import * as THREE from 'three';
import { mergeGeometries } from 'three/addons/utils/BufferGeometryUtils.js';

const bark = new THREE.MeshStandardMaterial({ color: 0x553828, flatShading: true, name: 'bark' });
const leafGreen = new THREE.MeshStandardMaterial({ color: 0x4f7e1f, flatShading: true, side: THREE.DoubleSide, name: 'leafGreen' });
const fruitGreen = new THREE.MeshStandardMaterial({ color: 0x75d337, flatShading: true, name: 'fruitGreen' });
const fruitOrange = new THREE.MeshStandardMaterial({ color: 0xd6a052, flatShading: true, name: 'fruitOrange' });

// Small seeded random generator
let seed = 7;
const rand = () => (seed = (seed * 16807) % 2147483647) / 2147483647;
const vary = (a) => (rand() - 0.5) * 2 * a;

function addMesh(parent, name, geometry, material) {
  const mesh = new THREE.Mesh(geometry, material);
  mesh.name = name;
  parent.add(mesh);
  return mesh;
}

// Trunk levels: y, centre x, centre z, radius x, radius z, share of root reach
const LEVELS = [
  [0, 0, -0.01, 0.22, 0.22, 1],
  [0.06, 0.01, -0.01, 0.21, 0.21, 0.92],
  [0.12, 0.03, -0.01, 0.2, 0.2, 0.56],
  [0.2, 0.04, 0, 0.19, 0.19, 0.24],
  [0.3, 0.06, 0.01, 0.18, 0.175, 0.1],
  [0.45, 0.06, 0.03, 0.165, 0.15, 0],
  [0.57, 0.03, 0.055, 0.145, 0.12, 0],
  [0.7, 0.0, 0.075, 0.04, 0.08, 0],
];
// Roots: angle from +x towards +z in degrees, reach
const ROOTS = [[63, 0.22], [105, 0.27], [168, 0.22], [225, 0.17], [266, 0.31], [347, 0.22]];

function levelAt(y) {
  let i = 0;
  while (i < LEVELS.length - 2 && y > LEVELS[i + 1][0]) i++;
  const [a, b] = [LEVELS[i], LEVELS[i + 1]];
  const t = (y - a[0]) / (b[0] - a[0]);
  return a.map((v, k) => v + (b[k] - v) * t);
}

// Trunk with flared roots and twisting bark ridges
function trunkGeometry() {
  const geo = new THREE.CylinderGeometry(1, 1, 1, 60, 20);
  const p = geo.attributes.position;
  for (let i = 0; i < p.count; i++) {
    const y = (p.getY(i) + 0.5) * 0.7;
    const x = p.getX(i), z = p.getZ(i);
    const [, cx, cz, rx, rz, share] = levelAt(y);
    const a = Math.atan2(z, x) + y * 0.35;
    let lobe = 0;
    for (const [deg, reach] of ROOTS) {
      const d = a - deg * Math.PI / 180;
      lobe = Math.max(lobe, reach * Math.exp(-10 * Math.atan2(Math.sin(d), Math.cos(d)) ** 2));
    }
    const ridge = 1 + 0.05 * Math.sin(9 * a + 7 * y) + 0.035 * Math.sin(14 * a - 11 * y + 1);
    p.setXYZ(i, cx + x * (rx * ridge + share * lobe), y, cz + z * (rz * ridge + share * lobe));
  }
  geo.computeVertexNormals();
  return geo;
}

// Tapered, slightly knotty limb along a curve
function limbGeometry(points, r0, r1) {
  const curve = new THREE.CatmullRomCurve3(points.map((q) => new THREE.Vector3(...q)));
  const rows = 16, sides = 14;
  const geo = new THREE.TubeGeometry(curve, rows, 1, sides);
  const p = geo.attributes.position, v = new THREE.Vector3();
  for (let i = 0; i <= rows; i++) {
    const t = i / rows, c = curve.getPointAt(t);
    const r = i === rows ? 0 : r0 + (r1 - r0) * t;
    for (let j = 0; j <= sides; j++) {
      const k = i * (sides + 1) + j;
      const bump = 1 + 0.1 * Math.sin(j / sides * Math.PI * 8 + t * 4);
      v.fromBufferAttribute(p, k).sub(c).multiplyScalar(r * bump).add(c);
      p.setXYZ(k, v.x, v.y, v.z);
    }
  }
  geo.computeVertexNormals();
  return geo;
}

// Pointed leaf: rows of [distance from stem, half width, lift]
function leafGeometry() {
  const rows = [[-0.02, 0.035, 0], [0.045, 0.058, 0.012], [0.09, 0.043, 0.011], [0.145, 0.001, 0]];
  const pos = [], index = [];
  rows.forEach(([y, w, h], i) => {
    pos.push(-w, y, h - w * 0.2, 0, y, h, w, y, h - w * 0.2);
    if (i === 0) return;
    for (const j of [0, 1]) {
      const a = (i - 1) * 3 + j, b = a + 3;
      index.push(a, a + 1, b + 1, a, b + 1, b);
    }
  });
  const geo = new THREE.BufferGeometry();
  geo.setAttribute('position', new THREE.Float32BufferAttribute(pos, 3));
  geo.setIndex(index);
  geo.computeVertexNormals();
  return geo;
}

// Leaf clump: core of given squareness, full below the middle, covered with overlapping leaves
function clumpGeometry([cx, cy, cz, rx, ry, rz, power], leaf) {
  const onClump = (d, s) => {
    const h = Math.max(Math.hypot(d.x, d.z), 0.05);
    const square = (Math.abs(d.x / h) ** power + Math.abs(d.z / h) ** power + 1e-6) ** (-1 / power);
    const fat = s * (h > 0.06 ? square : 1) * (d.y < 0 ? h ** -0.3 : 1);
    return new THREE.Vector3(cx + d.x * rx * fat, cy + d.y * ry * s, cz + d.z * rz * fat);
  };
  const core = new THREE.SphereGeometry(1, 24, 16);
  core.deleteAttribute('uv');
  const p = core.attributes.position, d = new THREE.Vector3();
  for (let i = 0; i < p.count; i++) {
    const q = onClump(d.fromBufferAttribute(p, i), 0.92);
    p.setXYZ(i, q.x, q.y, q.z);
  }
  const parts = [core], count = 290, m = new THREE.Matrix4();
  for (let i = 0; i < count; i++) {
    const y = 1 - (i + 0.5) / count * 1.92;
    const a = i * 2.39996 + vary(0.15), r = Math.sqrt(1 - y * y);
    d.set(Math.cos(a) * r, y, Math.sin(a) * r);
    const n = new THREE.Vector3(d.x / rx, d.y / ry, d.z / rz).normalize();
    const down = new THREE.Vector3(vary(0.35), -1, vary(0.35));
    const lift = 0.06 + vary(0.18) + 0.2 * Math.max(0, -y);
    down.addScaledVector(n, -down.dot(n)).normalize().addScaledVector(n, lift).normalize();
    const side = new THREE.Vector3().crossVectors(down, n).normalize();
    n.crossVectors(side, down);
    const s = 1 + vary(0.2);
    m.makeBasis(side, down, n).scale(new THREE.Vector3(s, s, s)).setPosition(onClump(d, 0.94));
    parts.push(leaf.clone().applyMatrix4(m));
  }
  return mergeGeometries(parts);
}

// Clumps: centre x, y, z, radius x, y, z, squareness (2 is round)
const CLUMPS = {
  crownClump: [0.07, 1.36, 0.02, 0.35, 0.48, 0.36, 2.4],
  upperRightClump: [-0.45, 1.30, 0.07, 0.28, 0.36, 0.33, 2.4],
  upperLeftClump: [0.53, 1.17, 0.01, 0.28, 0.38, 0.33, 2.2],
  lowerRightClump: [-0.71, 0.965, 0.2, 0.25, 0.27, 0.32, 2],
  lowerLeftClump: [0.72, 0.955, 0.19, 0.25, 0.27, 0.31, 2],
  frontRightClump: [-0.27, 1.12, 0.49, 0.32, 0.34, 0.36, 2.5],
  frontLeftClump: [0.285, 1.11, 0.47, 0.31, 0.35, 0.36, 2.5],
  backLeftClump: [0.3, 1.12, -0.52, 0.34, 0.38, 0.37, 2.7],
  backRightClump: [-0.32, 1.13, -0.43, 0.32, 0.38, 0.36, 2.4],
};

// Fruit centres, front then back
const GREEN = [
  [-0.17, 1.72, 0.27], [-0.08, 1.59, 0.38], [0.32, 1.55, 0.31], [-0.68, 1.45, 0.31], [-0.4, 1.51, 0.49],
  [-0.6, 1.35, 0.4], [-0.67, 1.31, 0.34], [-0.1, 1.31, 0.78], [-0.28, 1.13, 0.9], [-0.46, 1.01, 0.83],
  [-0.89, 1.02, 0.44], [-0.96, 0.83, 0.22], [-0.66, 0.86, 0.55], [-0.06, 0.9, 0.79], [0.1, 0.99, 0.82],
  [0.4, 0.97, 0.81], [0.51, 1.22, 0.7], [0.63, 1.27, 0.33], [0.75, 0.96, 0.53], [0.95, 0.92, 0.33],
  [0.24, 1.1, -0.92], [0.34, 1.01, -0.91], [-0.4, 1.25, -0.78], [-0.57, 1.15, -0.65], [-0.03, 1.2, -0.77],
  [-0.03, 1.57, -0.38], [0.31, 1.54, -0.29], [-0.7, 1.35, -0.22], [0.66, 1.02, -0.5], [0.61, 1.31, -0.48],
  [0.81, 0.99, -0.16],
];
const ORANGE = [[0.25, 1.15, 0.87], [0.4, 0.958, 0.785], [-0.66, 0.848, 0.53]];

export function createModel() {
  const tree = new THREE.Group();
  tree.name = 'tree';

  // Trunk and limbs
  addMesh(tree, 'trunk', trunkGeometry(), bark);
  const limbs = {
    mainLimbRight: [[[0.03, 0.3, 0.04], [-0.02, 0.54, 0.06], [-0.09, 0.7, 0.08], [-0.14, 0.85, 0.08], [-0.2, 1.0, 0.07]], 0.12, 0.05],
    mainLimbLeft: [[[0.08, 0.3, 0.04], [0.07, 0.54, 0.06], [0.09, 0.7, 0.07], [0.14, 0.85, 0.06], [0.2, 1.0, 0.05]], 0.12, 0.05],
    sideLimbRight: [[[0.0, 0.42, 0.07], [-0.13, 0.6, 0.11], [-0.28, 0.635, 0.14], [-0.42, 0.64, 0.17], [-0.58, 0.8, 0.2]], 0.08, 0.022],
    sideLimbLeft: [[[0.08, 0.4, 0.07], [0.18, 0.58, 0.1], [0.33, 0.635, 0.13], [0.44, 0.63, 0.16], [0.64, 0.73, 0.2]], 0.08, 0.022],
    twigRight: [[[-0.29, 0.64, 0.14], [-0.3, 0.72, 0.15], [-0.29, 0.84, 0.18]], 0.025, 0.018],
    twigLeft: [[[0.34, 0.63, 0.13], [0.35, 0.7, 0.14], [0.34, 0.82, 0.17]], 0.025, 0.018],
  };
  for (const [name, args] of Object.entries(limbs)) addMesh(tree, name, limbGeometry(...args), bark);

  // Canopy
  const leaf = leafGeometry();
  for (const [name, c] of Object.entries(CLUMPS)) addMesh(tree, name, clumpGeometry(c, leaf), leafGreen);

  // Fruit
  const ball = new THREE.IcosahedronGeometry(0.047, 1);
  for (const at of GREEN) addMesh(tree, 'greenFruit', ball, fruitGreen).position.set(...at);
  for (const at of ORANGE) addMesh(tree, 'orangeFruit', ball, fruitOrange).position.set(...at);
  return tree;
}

→ DESCRIPTION OF THE TASK:
Print, please, the lines above from the very first through the one that holds "const leafGreen = new", both included, word for word and with nothing else.

→ SOLVED PROBLEM:
import * as THREE from 'three';
import { mergeGeometries } from 'three/addons/utils/BufferGeometryUtils.js';

const bark = new THREE.MeshStandardMaterial({ color: 0x553828, flatShading: true, name: 'bark' });
const leafGreen = new THREE.MeshStandardMaterial({ color: 0x4f7e1f, flatShading: true, side: THREE.DoubleSide, name: 'leafGreen' });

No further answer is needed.